Here, both courts below found that Harris and Odell were agents of the debtor (the Association) and had custody of the Escrow Fund as such agents at the time the petition in bankruptcy was filed and thereafter. We accept this finding. 7 and proceed to a consideration of the jurisdictional question. 8
Petitioners controlled and had custody of this Fund as agents of the Association and did not assert any adverse interest in themselves. In the absence of a substantial adverse claim, the bankruptcy court acquired jurisdiction-when the petition in bankruptcy was filed-to de- [305 U.S. 160, 164] termine controversies relating to the Fund,9 and had power by summary proceedings to compel its surrender. 10 Furthermore, petitioners consented and agreed in open court and respondents assented to the court's disposition of the Fund in a summary proceeding. Jurisdiction to try the issues was vested in the District Court sitting as a court of bankruptcy. Since the parties had only a procedural right to have these issues tried in a plenary suit, they were at liberty to waive this right. 11 Petitioners approved the first order which disposed of part of the Fund, and specifically provided that the balance remain 'subject to the further orders of' the District Court.
All persons who created or had any possible interest in that portion of the Fund ordered distributed were parties and present in the bankruptcy court. No one of them-including petitioners-asserted or in any way indicated to the bankruptcy court that there could be any interest in the money distributed adverse to respondents. The sole claim adverse to respondents was that of the reeciver of the Association, for $20,000. This amount was not distributed and the court retained jurisdiction to determine controversies relating to it.
Petitioners having consented that the Fund be subject to the orders of the bankruptcy court, and that court having determined that petitioners held the Fund as agents of the Association, there was jurisdiction to enter the orders in question.
[ Footnote 1 ] 'National Builders Bank of Chicago. 'Gentlemen:

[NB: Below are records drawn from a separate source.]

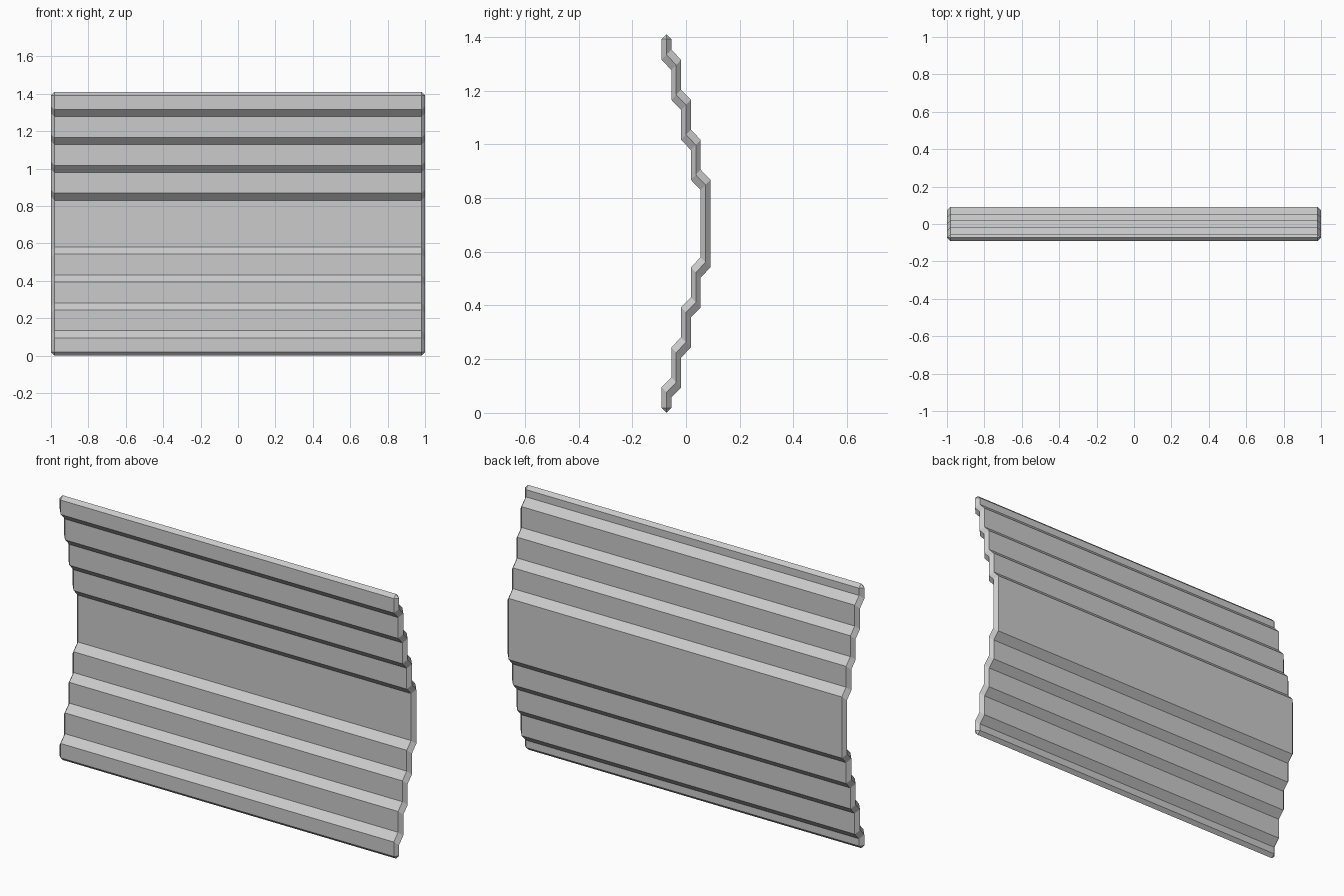
import bpy, bmesh

if "Cube" in bpy.data.objects:
    bpy.data.objects.remove(bpy.data.objects["Cube"])

H, T, B = 1.41, 0.0364, 0.0182    # height, sheet thickness / step depth, edge bevel
X = 1.0

# Lower half of the stepped profile as (y, z); front and back corners paired
front = [(-0.091, B)]
back = [(-0.091 + T, B)]
for i in range(4):
    y, z = -0.091 + T * i, 0.095 + 0.149 * i
    front += [(y, z), (y + T, z + 0.038)]
    back += [(y + T, z - 0.038), (y + 2 * T, z)]


def mirrored(pts):
    return pts + [(y, H - z) for y, z in reversed(pts)]


front, back = mirrored(front), mirrored(back)
mid = [((a[0] + b[0]) / 2, (a[1] + b[1]) / 2) for a, b in zip(front, back)]
tips = [(mid[0][0], 0.0), (mid[-1][0], H)]

bm = bmesh.new()


def row(pts, x):
    return [bm.verts.new((x, y, z)) for y, z in pts]


# Sheet: closed outline swept along x
outline = front + [tips[1]] + back[::-1] + [tips[0]]
n = len(front)
left, right = row(outline, -X + B), row(outline, X - B)
count = len(outline)
for i in range(count):
    j = (i + 1) % count
    bm.faces.new((left[i], right[i], right[j], left[j]))

# Bevelled side edges meeting in a ridge along the middle of the sheet
for loop, x in ((left, -X), (right, X)):
    ridge = row(mid, x)
    f, b = loop[:n], loop[n + 1:2 * n + 1][::-1]
    top, bottom = loop[n], loop[2 * n + 1]
    for side in (f, b):
        for i in range(n - 1):
            bm.faces.new((side[i], side[i + 1], ridge[i + 1], ridge[i]))
        bm.faces.new((side[0], ridge[0], bottom))
        bm.faces.new((side[-1], ridge[-1], top))

bmesh.ops.recalc_face_normals(bm, faces=bm.faces[:])
mesh = bpy.data.meshes.new("stepped_panel")
bm.to_mesh(mesh)
bm.free()

mat = bpy.data.materials.new("light grey")
mat.diffuse_color = (0.6, 0.6, 0.6, 1)
mat.use_nodes = True
mat.node_tree.nodes["Principled BSDF"].inputs["Base Color"].default_value = mat.diffuse_color
mesh.materials.append(mat)
panel = bpy.data.objects.new("stepped_panel", mesh)
bpy.context.collection.objects.link(panel)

[ Footnote 2 ] Blome Co. v. Ames, 365 Ill. 456, 6 N.E.2d 841, 111 A.L.R. 940.
[ Footnote 3 ] 7 Cir., 95 F.2d 373.
[ Footnote 5 ] Mueller v. Nugent, 184 U.S. 1 , 22 S.Ct. 269; see Whitney v. Wenman, 198 U.S. 539, 552 , 25 S.Ct. 778, 781; Taubel, etc., Co. v. Fox, 264 U.S. 426, 432 , 433 S., 44 S.Ct. 396, 398, 399, and notes; May v. Henderson, 268 U.S. 111, 115 , 45 S.Ct. 456, 458.
[ Footnote 7 ] 'In this case, however, respondent (petitioners) asserted no right or title to the property before the referee, and the circumstances under which he (they) held must be accepted as found by the referee and the district court.' Mueller v. Nugent, supra, page 15, 22 S.Ct. page 275.
[ Footnote 9 ] Taubel, etc., Co. v. Fox, supra, page 433, 44 S.Ct. page 399; see Note 5, supra.
[ Footnote 10 ] Cf. Mueller v. Nugent, supra, page 14, 22 S.Ct. page 274.
[ Footnote 11 ] MacDonald v. Plymouth County Trust Co., 286 U.S. 263 , 52 S.Ct. 505; Bryan v. Bernheimer, supra, page 197, 21 S.Ct. page 560; see Taubel, etc., Co. v. Fox, supra, page 437, 44 S.Ct. page 400; Page v. Arkansas Natual Gas Corp., supra, page 271, 52 S.Ct. page 508; cf. Schumacher v. Beeler, 293 U.S. 367, 369 , 55 S.Ct. 230, 231.